#### [THE PROBLEM]
Out of the data below, copy every line with the string "faces".

#### [Data items]
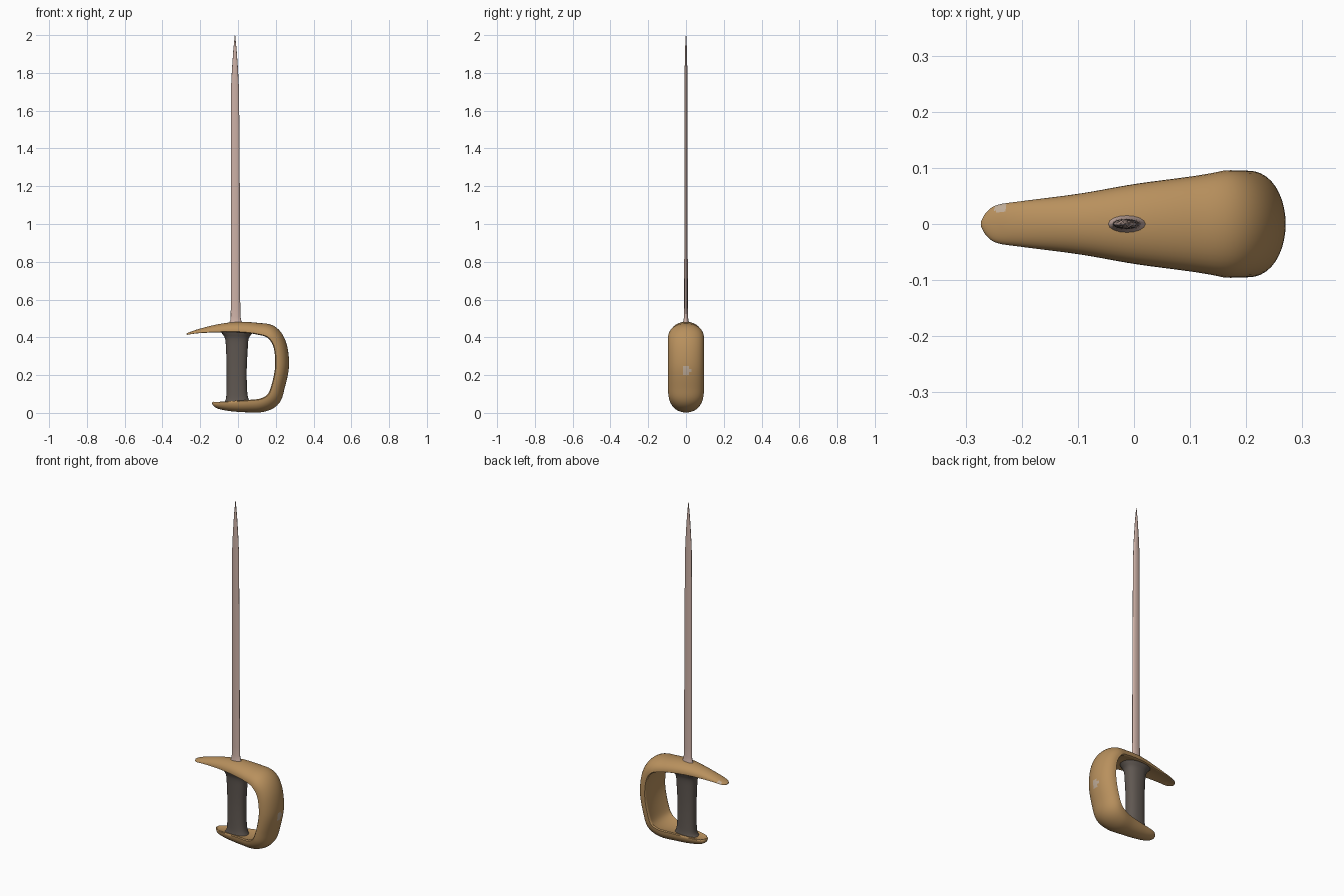
import bpy, bmesh, math
from mathutils import Vector

if "Cube" in bpy.data.objects:
    bpy.data.objects.remove(bpy.data.objects["Cube"])


def material(name, rgb):
    m = bpy.data.materials.new(name)
    m.diffuse_color = (*rgb, 1)
    m.use_nodes = True
    m.node_tree.nodes["Principled BSDF"].inputs["Base Color"].default_value = m.diffuse_color
    return m


brass = material("warm brass", (0.48, 0.28, 0.11))
steel = material("pinkish steel", (0.61, 0.44, 0.385))
leather = material("dark grip leather", (0.115, 0.096, 0.083))
worn = material("worn highlight", (0.52, 0.41, 0.31))


def loft(name, rings, mats, angle=50):
    """Skin closed rings of points into a capped smooth solid."""
    bm = bmesh.new()
    loops = [[bm.verts.new(p) for p in ring] for ring in rings]
    n = len(loops[0])
    for a, b in zip(loops, loops[1:]):
        for i in range(n):
            j = (i + 1) % n
            bm.faces.new((a[i], a[j], b[j], b[i]))
    bm.faces.new(loops[0])
    bm.faces.new(loops[-1])
    bmesh.ops.recalc_face_normals(bm, faces=bm.faces[:])
    me = bpy.data.meshes.new(name)
    bm.to_mesh(me)
    bm.free()
    ob = bpy.data.objects.new(name, me)
    bpy.context.collection.objects.link(ob)
    for m in mats:
        me.materials.append(m)
    bpy.ops.object.select_all(action='DESELECT')
    ob.select_set(True)
    bpy.context.view_layer.objects.active = ob
    bpy.ops.object.shade_smooth_by_angle(angle=math.radians(angle))
    return ob


def spline(rows, steps):
    """Catmull-Rom interpolation through rows of values."""
    rows = [Vector(r) for r in rows]
    out = []
    for i in range(len(rows) - 1):
        p0, p1, p2 = rows[max(i - 1, 0)], rows[i], rows[i + 1]
        p3 = rows[min(i + 2, len(rows) - 1)]
        for s in range(steps):
            t = s / steps
            out.append(0.5 * (2 * p1 + (p2 - p0) * t
                              + (2 * p0 - 5 * p1 + 4 * p2 - p3) * t ** 2
                              + (3 * p1 - p0 - 3 * p2 + p3) * t ** 3))
    return out + [rows[-1]]


def oval_stack(rows, sides, power):
    """Rings from rows of (centre x, z, half width x, half depth y)."""
    def sg(v):
        return math.copysign(abs(v) ** power, v)
    angles = [2 * math.pi * i / sides for i in range(sides)]
    return [[(cx + hx * sg(math.cos(a)), hy * sg(math.sin(a)), z) for a in angles]
            for cx, z, hx, hy in rows]


# Guard: one arched strip from pommel, round the knuckles, to the quillon tip
# (x, z, half thickness, half width)
guard_path = [
    (-0.135, 0.056, 0.005, 0.012), (-0.118, 0.044, 0.014, 0.032),
    (-0.09, 0.039, 0.021, 0.043), (-0.03, 0.036, 0.028, 0.053),
    (0.05, 0.036, 0.033, 0.066), (0.13, 0.042, 0.037, 0.084),
    (0.186, 0.074, 0.039, 0.093), (0.212, 0.14, 0.036, 0.095),
    (0.233, 0.25, 0.037, 0.095), (0.221, 0.36, 0.036, 0.095),
    (0.177, 0.426, 0.036, 0.095), (0.10, 0.446, 0.031, 0.084),
    (0.0, 0.454, 0.028, 0.071), (-0.1, 0.448, 0.022, 0.054),
    (-0.2, 0.434, 0.012, 0.041), (-0.245, 0.424, 0.007, 0.034),
    (-0.264, 0.419, 0.005, 0.021), (-0.272, 0.416, 0.003, 0.006)]
pts = spline(guard_path, 8)
# Crescent section: domed outside, slightly hollow inside
section = []
for i in range(21):
    a = math.pi * i / 20
    section.append((math.cos(a), -0.85 + 1.85 * math.sin(a) ** 0.9))
for i in range(1, 12):
    a = math.pi * i / 12
    section.append((-0.96 * math.cos(a), -1 + 0.3 * math.sin(a) ** 2))
rings = []
for i, p in enumerate(pts):
    d = pts[min(i + 1, len(pts) - 1)] - pts[max(i - 1, 0)]
    out = Vector((d[1], 0, -d[0])).normalized()
    rings.append([Vector((p[0], 0, p[1])) + out * (p[2] * v) + Vector((0, p[3] * u, 0))
                  for u, v in section])
guard = loft("hand_guard", rings, [brass, worn])
# Two small rubbed spots on knuckle bow and quillon
spots = [(Vector((0.27, 0.005, 0.225)), 0.023), (Vector((-0.24, 0.032, 0.43)), 0.013)]
for f in guard.data.polygons:
    if any((f.center - c).length < r for c, r in spots):
        f.material_index = 1

# Grip: oval handle flaring into the guard at both ends
grip_rows = spline([
    (-0.005, 0.05, 0.075, 0.048), (-0.004, 0.068, 0.062, 0.042),
    (-0.006, 0.11, 0.055, 0.039), (-0.007, 0.22, 0.053, 0.038),
    (-0.006, 0.33, 0.057, 0.041), (-0.006, 0.39, 0.062, 0.045),
    (-0.005, 0.418, 0.078, 0.054), (-0.005, 0.436, 0.095, 0.06)], 5)
loft("grip", oval_stack(grip_rows, 28, 0.85), [leather])

# Blade: slim lens section, flared root and long point
blade_rows = [
    (-0.012, 0.455, 0.042, 0.02), (-0.012, 0.478, 0.034, 0.0155),
    (-0.012, 0.49, 0.029, 0.013), (-0.013, 0.51, 0.026, 0.011),
    (-0.013, 0.56, 0.025, 0.0095), (-0.014, 1.1, 0.024, 0.009),
    (-0.015, 1.5, 0.0225, 0.0085), (-0.016, 1.72, 0.021, 0.008),
    (-0.016, 1.82, 0.016, 0.007), (-0.016, 1.92, 0.009, 0.005),
    (-0.016, 1.97, 0.004, 0.003), (-0.016, 2.0, 0.001, 0.001)]
loft("blade", oval_stack(blade_rows, 16, 1.0), [steel])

#### [RESPONSE BOX]
            bm.faces.new((a[i], a[j], b[j], b[i]))
    bm.faces.new(loops[0])
    bm.faces.new(loops[-1])
    bmesh.ops.recalc_face_normals(bm, faces=bm.faces[:])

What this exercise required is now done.